** Try it **
Where the line containing "# Recessed light panel, seen from both sides" appears in the records below, begin there and write out each line exactly until the last one, and nothing more.

** Saved entries **
########################################
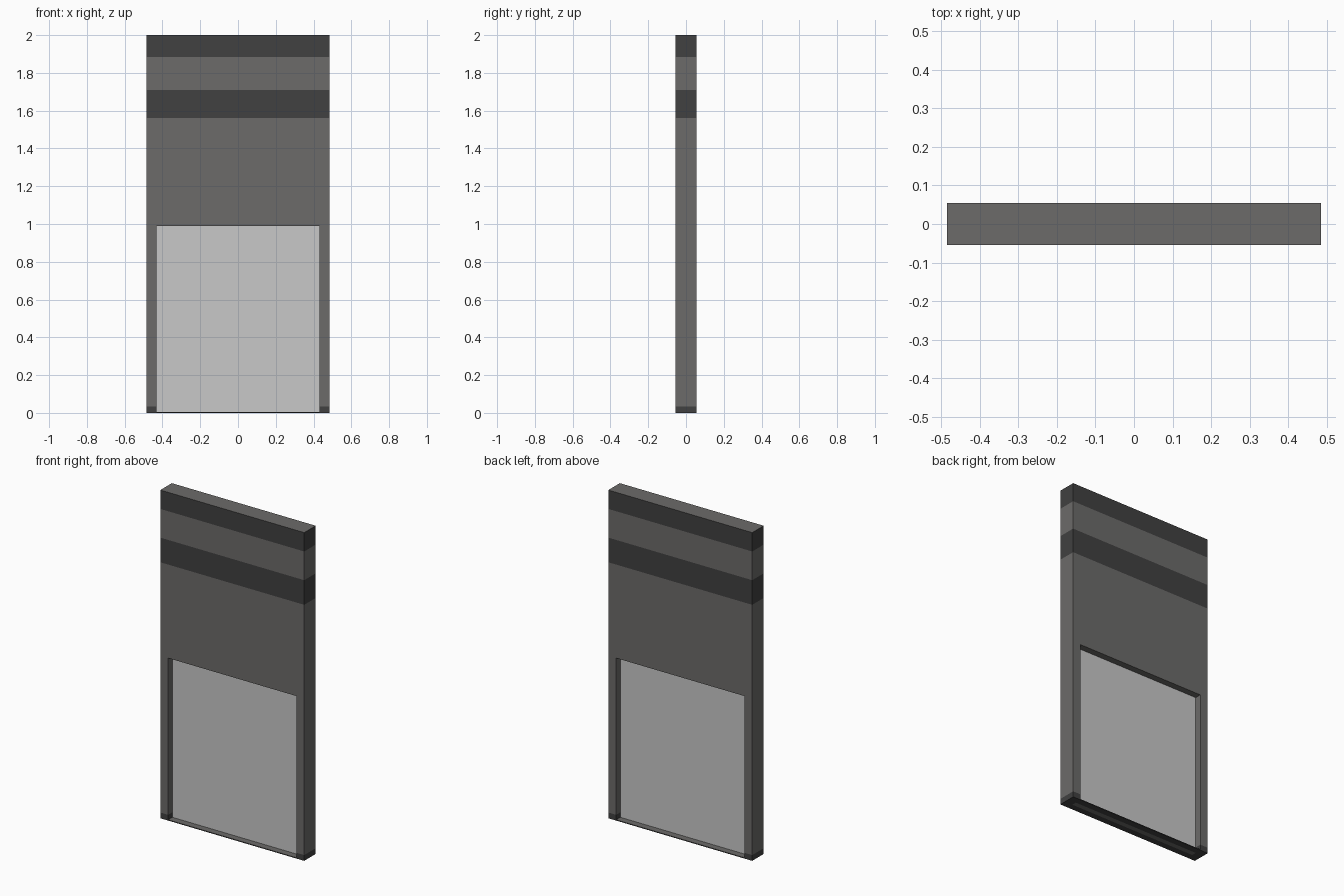
import bpy, bmesh

if "Cube" in bpy.data.objects:
    bpy.data.objects.remove(bpy.data.objects["Cube"])

W, D, H = 0.485, 0.055, 2.0        # half width, half depth, height
RX, RZ = 0.432, 0.99               # recess half width and top
PANEL_D, LEDGE = 0.015, 0.005      # panel half depth, sill thickness


def material(name, value):
    m = bpy.data.materials.new(name)
    m.diffuse_color = (*value, 1)
    m.use_nodes = True
    m.node_tree.nodes["Principled BSDF"].inputs["Base Color"].default_value = m.diffuse_color
    return m


grey = material("warm grey", (0.150, 0.146, 0.142))
dark = material("dark grey", (0.052, 0.052, 0.052))
light = material("light grey", (0.578, 0.578, 0.578))


def finish(name, bm, mats):
    bmesh.ops.recalc_face_normals(bm, faces=bm.faces)
    me = bpy.data.meshes.new(name)
    bm.to_mesh(me)
    bm.free()
    for m in mats:
        me.materials.append(m)
    ob = bpy.data.objects.new(name, me)
    bpy.context.collection.objects.link(ob)
    return ob


def box(name, lo, hi, mats, rule=None):
    bm = bmesh.new()
    bmesh.ops.create_cube(bm, size=1)
    for v in bm.verts:
        v.co = [(a + b) / 2 + c * (b - a) for a, b, c in zip(lo, hi, v.co)]
    bmesh.ops.recalc_face_normals(bm, faces=bm.faces)
    if rule:
        for f in bm.faces:
            f.material_index = rule(f)
    return finish(name, bm, mats)


# Slab: an arch outline extruded through its depth
bm = bmesh.new()
outline = [(-W, 0), (-W, H), (W, H), (W, 0), (RX, 0), (RX, RZ), (-RX, RZ), (-RX, 0)]
face = bm.faces.new([bm.verts.new((x, -D, z)) for x, z in outline])
ext = bmesh.ops.extrude_face_region(bm, geom=[face])
for v in ext["geom"]:
    if isinstance(v, bmesh.types.BMVert):
        v.co.y = D

# Cut the colour bands, also at the recess top so faces stay simple
for z in (0.035, RZ, 1.56, 1.71, 1.885):
    bmesh.ops.bisect_plane(bm, geom=bm.verts[:] + bm.edges[:] + bm.faces[:],
                           plane_co=(0, 0, z), plane_no=(0, 0, 1), dist=1e-5)
bm.normal_update()
for f in bm.faces:
    z = f.calc_center_median().z
    top = z > H - 0.001
    f.material_index = int(not top and (z < 0.035 or 1.56 < z < 1.71 or z > 1.885))
finish("slab", bm, [grey, dark])

# Recessed light panel, seen from both sides
box("recessed_panel", (-RX, -PANEL_D, 0), (RX, PANEL_D, RZ), [light, grey],
    lambda f: int(abs(f.normal.y) < 0.5))

# Thin sills closing the recesses underneath
for name, s in (("front_sill", -1), ("back_sill", 1)):
    y0, y1 = sorted((s * PANEL_D, s * D))
    box(name, (-RX, y0, 0), (RX, y1, LEDGE), [grey, dark],
        lambda f: int(f.normal.z < 0.5))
########################################
** Solution **
# Recessed light panel, seen from both sides
box("recessed_panel", (-RX, -PANEL_D, 0), (RX, PANEL_D, RZ), [light, grey],
    lambda f: int(abs(f.normal.y) < 0.5))

# Thin sills closing the recesses underneath
for name, s in (("front_sill", -1), ("back_sill", 1)):
    y0, y1 = sorted((s * PANEL_D, s * D))
    box(name, (-RX, y0, 0), (RX, y1, LEDGE), [grey, dark],
        lambda f: int(f.normal.z < 0.5))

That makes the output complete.